● **PROVIDED ENTRIES**:
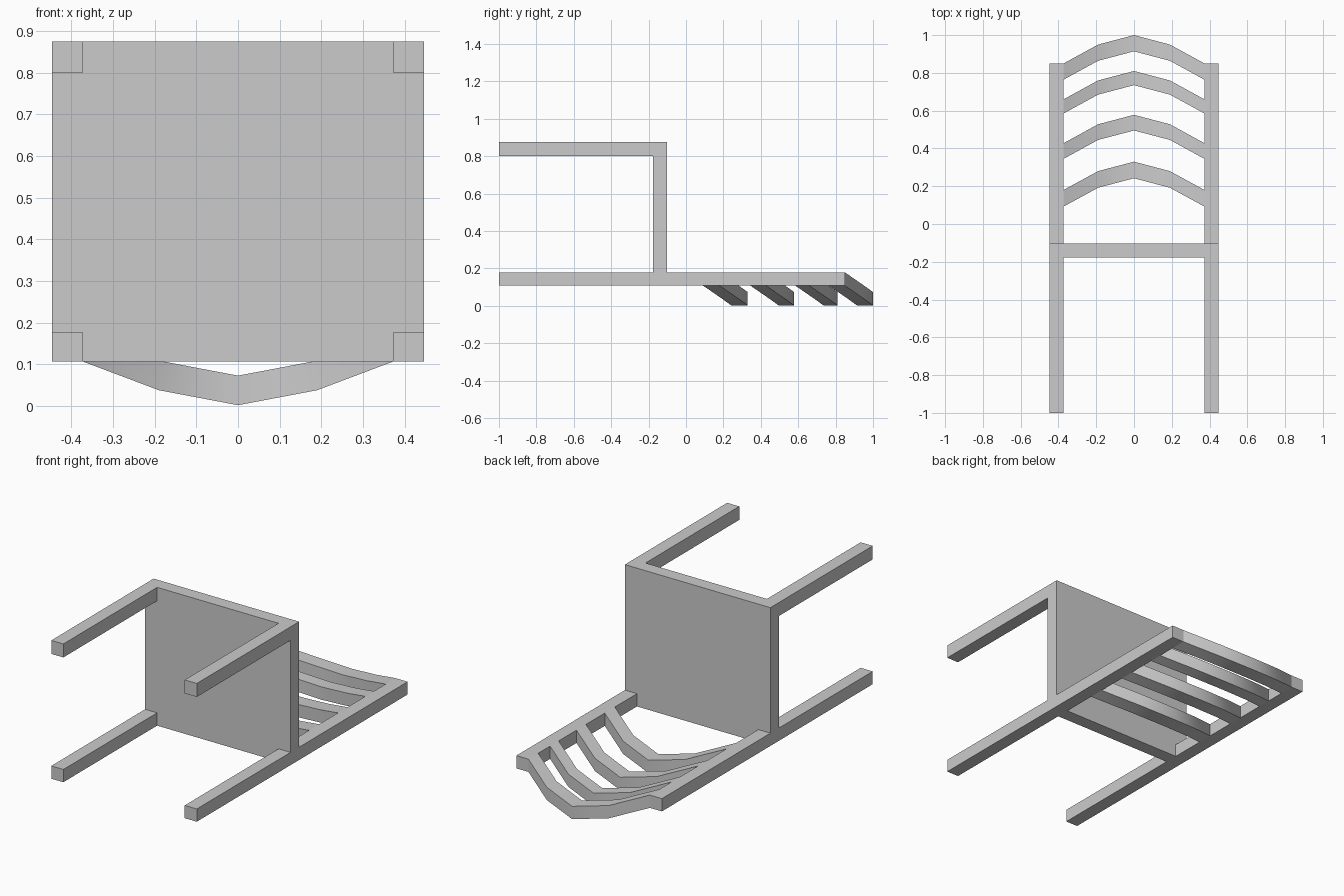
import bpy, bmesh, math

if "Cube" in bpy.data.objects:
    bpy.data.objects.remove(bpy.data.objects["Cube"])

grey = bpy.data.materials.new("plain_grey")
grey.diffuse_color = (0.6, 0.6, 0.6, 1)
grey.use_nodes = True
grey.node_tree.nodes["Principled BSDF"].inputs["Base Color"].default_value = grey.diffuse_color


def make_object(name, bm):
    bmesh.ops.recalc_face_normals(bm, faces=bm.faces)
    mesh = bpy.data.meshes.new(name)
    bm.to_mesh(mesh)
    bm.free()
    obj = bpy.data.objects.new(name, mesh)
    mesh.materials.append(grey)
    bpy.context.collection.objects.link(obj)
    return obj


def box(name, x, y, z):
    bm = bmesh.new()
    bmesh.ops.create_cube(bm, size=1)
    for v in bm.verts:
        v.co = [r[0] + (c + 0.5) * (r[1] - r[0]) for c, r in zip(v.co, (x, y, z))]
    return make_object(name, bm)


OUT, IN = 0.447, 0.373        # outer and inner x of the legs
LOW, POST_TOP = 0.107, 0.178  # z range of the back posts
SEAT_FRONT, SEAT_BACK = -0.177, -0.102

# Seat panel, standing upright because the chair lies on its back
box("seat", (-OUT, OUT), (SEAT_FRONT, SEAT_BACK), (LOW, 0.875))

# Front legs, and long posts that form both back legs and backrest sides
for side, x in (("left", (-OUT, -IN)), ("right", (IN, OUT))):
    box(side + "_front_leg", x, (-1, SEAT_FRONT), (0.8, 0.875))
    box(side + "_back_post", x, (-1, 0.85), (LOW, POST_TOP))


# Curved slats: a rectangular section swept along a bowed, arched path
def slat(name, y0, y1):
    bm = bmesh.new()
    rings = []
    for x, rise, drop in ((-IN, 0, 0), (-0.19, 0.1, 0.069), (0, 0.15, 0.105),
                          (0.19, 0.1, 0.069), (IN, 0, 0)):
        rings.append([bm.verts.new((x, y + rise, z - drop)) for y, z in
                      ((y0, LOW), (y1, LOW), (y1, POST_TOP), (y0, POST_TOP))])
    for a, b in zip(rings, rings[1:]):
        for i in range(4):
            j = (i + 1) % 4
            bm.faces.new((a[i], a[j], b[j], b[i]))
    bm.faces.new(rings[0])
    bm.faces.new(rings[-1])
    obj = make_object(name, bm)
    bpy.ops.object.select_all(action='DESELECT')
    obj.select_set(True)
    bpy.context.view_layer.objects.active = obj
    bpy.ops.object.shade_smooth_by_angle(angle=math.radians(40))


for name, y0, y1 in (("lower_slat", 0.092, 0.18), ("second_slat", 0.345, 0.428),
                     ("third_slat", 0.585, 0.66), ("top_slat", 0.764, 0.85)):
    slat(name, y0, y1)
--
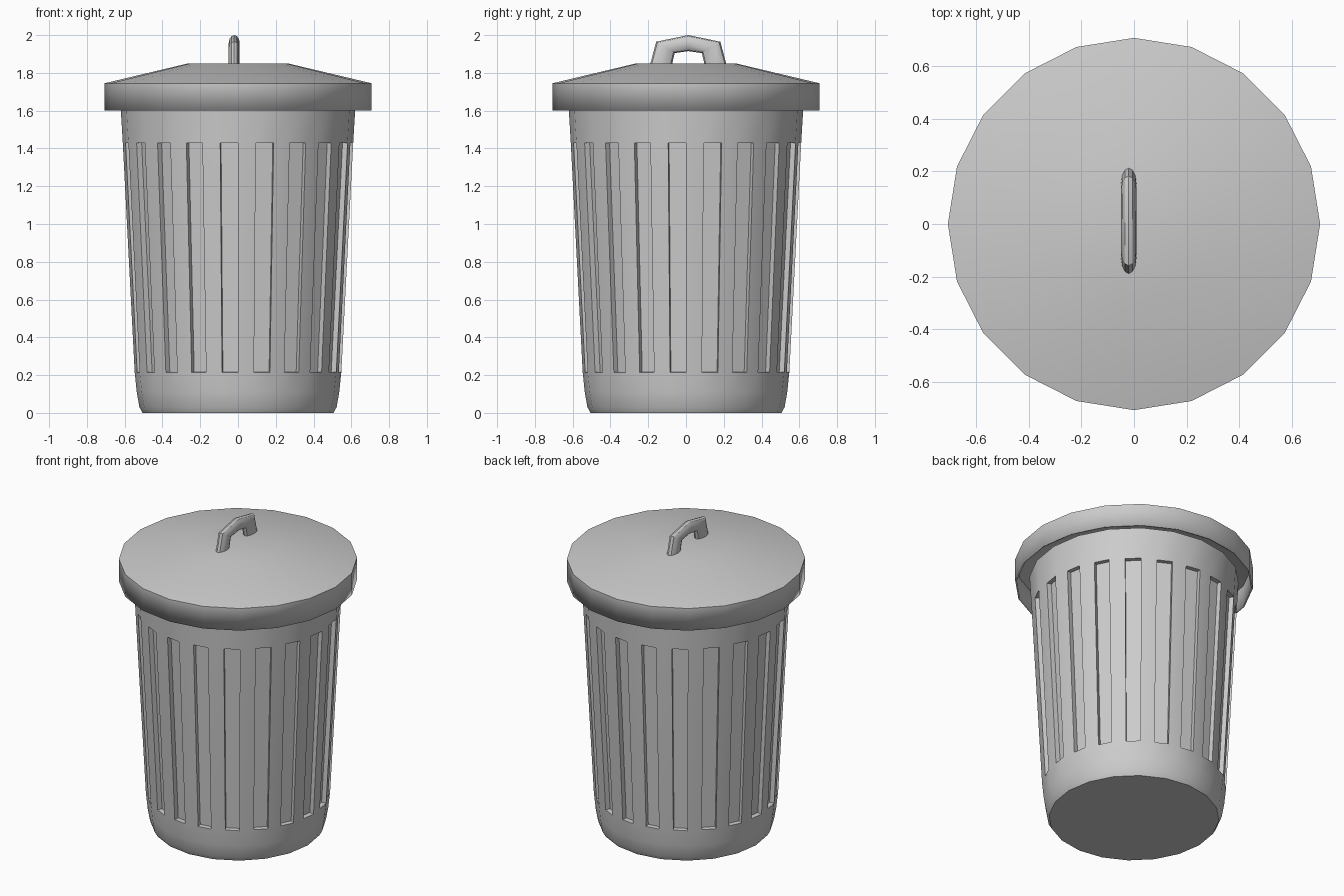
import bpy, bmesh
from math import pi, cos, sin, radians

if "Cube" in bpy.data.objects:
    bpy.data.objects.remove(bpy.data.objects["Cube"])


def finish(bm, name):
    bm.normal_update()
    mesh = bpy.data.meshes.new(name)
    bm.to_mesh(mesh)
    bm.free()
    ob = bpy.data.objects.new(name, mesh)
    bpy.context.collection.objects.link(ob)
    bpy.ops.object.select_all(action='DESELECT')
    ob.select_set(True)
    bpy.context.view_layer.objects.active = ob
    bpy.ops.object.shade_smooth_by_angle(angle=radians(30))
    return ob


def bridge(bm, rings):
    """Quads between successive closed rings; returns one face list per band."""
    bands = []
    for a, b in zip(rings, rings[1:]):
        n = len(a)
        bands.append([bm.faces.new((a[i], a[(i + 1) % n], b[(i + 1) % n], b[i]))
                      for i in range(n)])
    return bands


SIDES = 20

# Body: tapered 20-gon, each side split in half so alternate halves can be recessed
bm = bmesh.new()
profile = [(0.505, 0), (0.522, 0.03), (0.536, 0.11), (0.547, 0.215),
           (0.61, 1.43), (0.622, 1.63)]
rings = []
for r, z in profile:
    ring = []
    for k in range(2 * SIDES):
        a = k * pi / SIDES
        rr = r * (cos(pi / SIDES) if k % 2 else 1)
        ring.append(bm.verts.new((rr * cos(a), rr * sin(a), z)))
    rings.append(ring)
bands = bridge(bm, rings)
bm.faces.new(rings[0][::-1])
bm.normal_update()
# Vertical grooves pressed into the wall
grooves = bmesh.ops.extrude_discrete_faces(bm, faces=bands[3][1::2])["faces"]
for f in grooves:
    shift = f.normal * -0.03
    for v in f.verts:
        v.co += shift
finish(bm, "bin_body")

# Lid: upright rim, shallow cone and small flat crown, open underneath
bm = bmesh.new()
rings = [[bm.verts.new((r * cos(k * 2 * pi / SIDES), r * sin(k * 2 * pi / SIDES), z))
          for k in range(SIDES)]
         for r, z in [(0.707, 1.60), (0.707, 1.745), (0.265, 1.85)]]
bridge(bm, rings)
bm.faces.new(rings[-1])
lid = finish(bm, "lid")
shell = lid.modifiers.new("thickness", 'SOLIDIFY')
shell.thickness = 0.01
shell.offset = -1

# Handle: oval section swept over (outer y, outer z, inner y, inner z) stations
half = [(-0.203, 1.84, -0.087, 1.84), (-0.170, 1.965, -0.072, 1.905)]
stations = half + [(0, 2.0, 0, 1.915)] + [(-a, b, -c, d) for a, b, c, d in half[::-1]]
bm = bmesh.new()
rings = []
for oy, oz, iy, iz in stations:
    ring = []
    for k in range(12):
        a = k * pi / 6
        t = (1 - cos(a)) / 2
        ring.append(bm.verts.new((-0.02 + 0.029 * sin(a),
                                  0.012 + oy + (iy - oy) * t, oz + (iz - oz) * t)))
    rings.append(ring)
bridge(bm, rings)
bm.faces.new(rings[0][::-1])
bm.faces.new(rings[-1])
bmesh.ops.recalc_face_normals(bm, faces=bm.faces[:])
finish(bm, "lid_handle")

● **INSTRUCTIONS TO FOLLOW**:
In the data above, find the line with "import bpy, bmesh, math" and the line with "SEAT_FRONT, SEAT_BACK = -0.177, -0.102". Retype both, plus every line between them, exactly.

● **REPLY**:
import bpy, bmesh, math

if "Cube" in bpy.data.objects:
    bpy.data.objects.remove(bpy.data.objects["Cube"])

grey = bpy.data.materials.new("plain_grey")
grey.diffuse_color = (0.6, 0.6, 0.6, 1)
grey.use_nodes = True
grey.node_tree.nodes["Principled BSDF"].inputs["Base Color"].default_value = grey.diffuse_color


def make_object(name, bm):
    bmesh.ops.recalc_face_normals(bm, faces=bm.faces)
    mesh = bpy.data.meshes.new(name)
    bm.to_mesh(mesh)
    bm.free()
    obj = bpy.data.objects.new(name, mesh)
    mesh.materials.append(grey)
    bpy.context.collection.objects.link(obj)
    return obj


def box(name, x, y, z):
    bm = bmesh.new()
    bmesh.ops.create_cube(bm, size=1)
    for v in bm.verts:
        v.co = [r[0] + (c + 0.5) * (r[1] - r[0]) for c, r in zip(v.co, (x, y, z))]
    return make_object(name, bm)


OUT, IN = 0.447, 0.373        # outer and inner x of the legs
LOW, POST_TOP = 0.107, 0.178  # z range of the back posts
SEAT_FRONT, SEAT_BACK = -0.177, -0.102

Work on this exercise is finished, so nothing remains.